Spring is trying to arrive; some days yes and some days no.
(I think) I’m nearly finished with my creative thesis and my critical paper.
There are nine weeks of school left for the kids.
We just dropped the biggest non-nuclear bomb known to humankind.
There is an app that will wake you up to the sound of birdsong.
I’m not sure what to make of any of it, but here are some things:
no Creative people say no. Women, especially, are conditioned not to say no. And never the twain shall meet.
Someone once tweeted (I can’t remember who, but the words have stayed with me): You will have to say no in order to do your work. It will be worth it. I have said no to lunch invitations, movies, shopping days, volunteer “opportunities,” children, laundry, dinners (as in making them), hairstyles (as in having one), arguments (both having them and settling them), sleep, and more, in order to do my work. I just said no to a second game of PIG on the driveway basketball hoop with my darling girl. “I wish I could, but I have to work today,” is what I said. The more I do it, the easier it gets.
Here are two articles about saying no, and one even gives you some good ways of saying it: One. Two. Spoiler: Even Dickens said no.
reinforcements A friend posted this on Facebook the other day, and it’s now hanging above my desk. In case your will to say no requires reinforcements:
A woman must be careful not to allow over-responsibility (or over-respectability) to steal her necessary creative rests, riffs, and raptures. She must simply put her foot down and say no to half of what she believes she “should” be doing. Art is not meant to be created in stolen moments only. —Clarissa Pinkola Estés
Men may also need to be careful about this, but since those who identify as women still do most of the child-rearing, household-running, and the Administrative Caca that comes with those tasks—none of which are ever “finished”—, it’s especially important for the Sisterhood.
Whatever in passing This morning I read two poems at Poetry Northwest‘s website written and translated by two women—Ye Lijun and Fiona Sze-Lorrain—who said yes to their art. We will never know what they said no to in order to do it, but I am so glad they did, because these poems are exquisite and they kindle in me the desire to keep trying to make exquisite things with words.

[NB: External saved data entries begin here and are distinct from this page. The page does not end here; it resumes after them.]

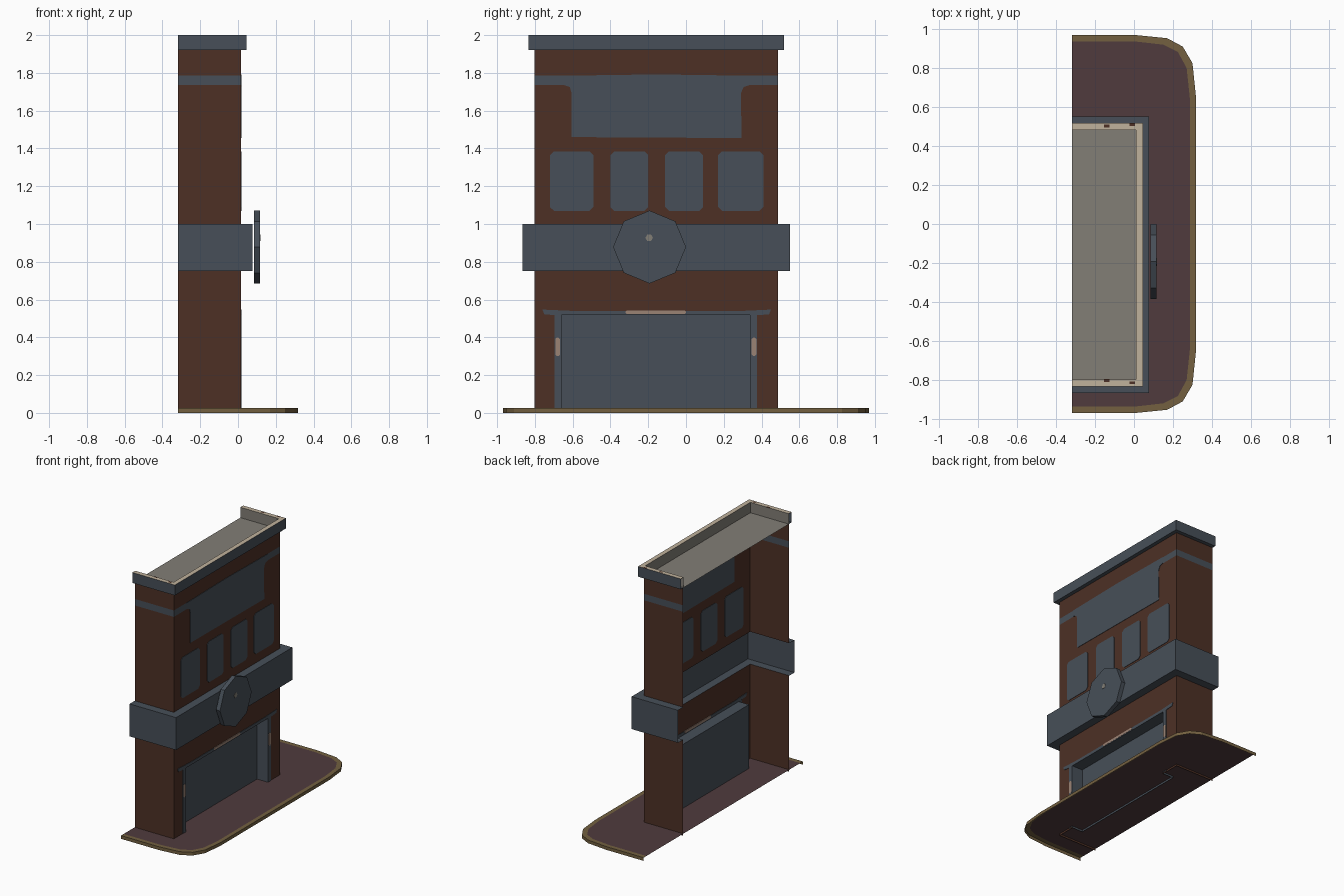
import bpy, bmesh, math

if "Cube" in bpy.data.objects:
    bpy.data.objects.remove(bpy.data.objects["Cube"])

def lin(c):
    c /= 255
    return c / 12.92 if c <= 0.04045 else ((c + 0.055) / 1.055) ** 2.4

def mat(name, r, g, b):
    m = bpy.data.materials.new(name)
    m.diffuse_color = (lin(r), lin(g), lin(b), 1)
    m.use_nodes = True
    m.node_tree.nodes["Principled BSDF"].inputs["Base Color"].default_value = m.diffuse_color
    return m

BRICK = mat("brick brown", 77, 48, 37)
SLATE = mat("slate blue", 71, 79, 88)
CREAM = mat("cream stone", 192, 178, 156)
ROOF = mat("roof grey", 130, 126, 118)
PAVE = mat("pavement plum", 80, 59, 61)
CURB = mat("curb tan", 115, 96, 64)
DUST = mat("dusty beige", 155, 131, 117)

def make(name, verts, faces, mats, idx=None):
    me = bpy.data.meshes.new(name)
    me.from_pydata(verts, [], faces)
    for m in mats:
        me.materials.append(m)
    if idx:
        for p, i in zip(me.polygons, idx):
            p.material_index = i
    ob = bpy.data.objects.new(name, me)
    bpy.context.collection.objects.link(ob)
    return ob

BACK, FRONT, Y0, Y1 = -0.318, 0.015, -0.803, 0.488
D0, D1, DTOP, DX = -0.66, 0.34, 0.517, -0.075

def u_path(off, z):
    return [(BACK, Y0 - off, z), (FRONT + off, Y0 - off, z),
            (FRONT + off, Y1 + off, z), (BACK, Y1 + off, z)]

def u_shell(name, profile, mats, idx, skip=()):
    """Three-sided shell swept along the walls; profile is (offset, z)."""
    verts = [v for o, z in profile for v in u_path(o, z)]
    faces, ids = [], []
    for r in range(len(profile) - 1):
        for s in range(3):
            if (r, s) not in skip:
                a = r * 4 + s
                faces.append((a, a + 1, a + 5, a + 4))
                ids.append(idx[r])
    return make(name, verts, faces, mats, ids)

# brick walls with stepped-out belt and painted stripe, open at the back
u_shell("walls", [(0, 0.01), (0, 0.75), (0.063, 0.75), (0.063, 1.0), (0, 1.0),
                  (0, 1.735), (0, 1.785), (0, 1.92)],
        [BRICK, SLATE], [0, 1, 1, 1, 0, 1, 0], skip={(0, 1)})

# cornice with cream rim and grey inner face
u_shell("cornice", [(0, 1.92), (0.03, 1.92), (0.03, 2.0), (-0.005, 2.0), (-0.005, 1.92)],
        [SLATE, CREAM, ROOF], [0, 0, 1, 2])
make("roof", u_path(0, 1.92), [(0, 1, 2, 3)], [ROOF])

# front wall around the doorway
def front_quads(name, rects, m):
    v, f = [], []
    for x, ya, yb, za, zb in rects:
        n = len(v)
        v += [(x, ya, za), (x, yb, za), (x, yb, zb), (x, ya, zb)]
        f.append((n, n + 1, n + 2, n + 3))
    return make(name, v, f, [m])

front_quads("front_wall_lower", [(FRONT, Y0, D0, 0.01, 0.75), (FRONT, D1, Y1, 0.01, 0.75),
                                 (FRONT, D0, D1, DTOP, 0.75)], BRICK)

# recessed doorway: jambs, soffit and door
dv = [(x, y, z) for x in (FRONT, DX) for y, z in ((D0, 0.01), (D0, DTOP), (D1, DTOP), (D1, 0.01))]
make("doorway", dv, [(0, 1, 5, 4), (1, 2, 6, 5), (2, 3, 7, 6), (4, 5, 6, 7)], [SLATE])

# thin painted plates that show on both sides of the front wall
def plate(name, pts, m, x=FRONT, t=0.003):
    n = len(pts)
    v = [(x + s * t, y, z) for s in (-1, 1) for y, z in pts]
    f = [tuple(range(n))[::-1], tuple(range(n, 2 * n))]
    f += [(i, (i + 1) % n, n + (i + 1) % n, n + i) for i in range(n)]
    return make(name, v, f, [m])

def rounded(ya, yb, za, zb, c):
    return [(ya + c, za), (yb - c, za), (yb, za + c), (yb, zb - c),
            (yb - c, zb), (ya + c, zb), (ya, zb - c), (ya, za + c)]

for i, (a, b) in enumerate([(-0.72, -0.49), (-0.40, -0.20), (-0.11, 0.09), (0.17, 0.41)]):
    plate(f"window_{i + 1}", rounded(a, b, 1.07, 1.385, 0.02), SLATE)

plate("upper_panel", [(-0.605, 1.46), (0.295, 1.455), (0.29, 1.69), (0.305, 1.725), (0.34, 1.737),
                      (0.34, 1.785), (-0.16, 1.792), (-0.65, 1.785), (-0.65, 1.737),
                      (-0.615, 1.725), (-0.605, 1.69)], SLATE)
plate("door_lintel", [(-0.69, DTOP), (0.38, DTOP), (0.44, 0.522), (0.45, 0.547), (0.3, 0.54),
                      (-0.6, 0.54), (-0.76, 0.547), (-0.75, 0.522)], SLATE)
plate("lintel_worn_patch", rounded(-0.32, 0.0, 0.523, 0.541, 0.006), DUST, t=0.0045)
for side, (a, b, c, d) in {"left": (-0.697, D0, -0.692, -0.668),
                           "right": (D1, 0.377, 0.348, 0.372)}.items():
    plate(f"door_frame_{side}", [(a, 0.02), (b, 0.02), (b, DTOP), (a, DTOP)], SLATE)
    plate(f"frame_worn_patch_{side}", rounded(c, d, 0.30, 0.40, 0.008), DUST, t=0.0045)

# octagonal hanging sign with a small pale spot
def ring(y, z, r, n):
    return [(y + r * math.cos(2 * math.pi * i / n), z + r * math.sin(2 * math.pi * i / n))
            for i in range(n)]

plate("round_sign", ring(-0.193, 0.878, 0.193, 8), SLATE, x=0.1, t=0.016)
plate("sign_spot", ring(-0.195, 0.927, 0.02, 6), ROOF, x=0.116, t=0.002)

# dark weathering specks on the cornice rim
for i, (x, y) in enumerate([(-0.14, 0.503), (-0.01, 0.51), (-0.14, -0.803), (-0.01, -0.815)]):
    r = 0.014
    make(f"rim_speck_{i + 1}", [(x - r, y - r / 2, 2.0005), (x + r, y - r / 2, 2.0005),
                                (x + r, y + r / 2, 2.0005), (x - r, y + r / 2, 2.0005)],
         [(0, 1, 2, 3)], [BRICK])

# pavement sheet with rounded front corners and curb
def mirror_path(half, z):
    return [(x, -y, z) for x, y in half] + [(x, y, z) for x, y in reversed(half)]

outer = [(-0.318, 0.97), (0, 0.97), (0.17, 0.953), (0.25, 0.91), (0.3, 0.825), (0.317, 0.66)]
inner = [(-0.318, 0.937), (0, 0.937), (0.15, 0.92), (0.225, 0.883), (0.27, 0.80), (0.286, 0.65)]
loops = [mirror_path(outer, 0.0), mirror_path(outer, 0.025), mirror_path(inner, 0.025)]
n = len(loops[0])
faces = [(r * n + i, r * n + i + 1, (r + 1) * n + i + 1, (r + 1) * n + i)
         for r in range(2) for i in range(n - 1)]
make("curb", sum(loops, []), faces, [CURB])
make("pavement", mirror_path(inner, 0.025), [tuple(range(n))], [PAVE])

You can read them here.
one more thing I recently—and finally—created an author website. If you click on it, it will become more findable. Would you? Thanks. www.mollyspencer.com.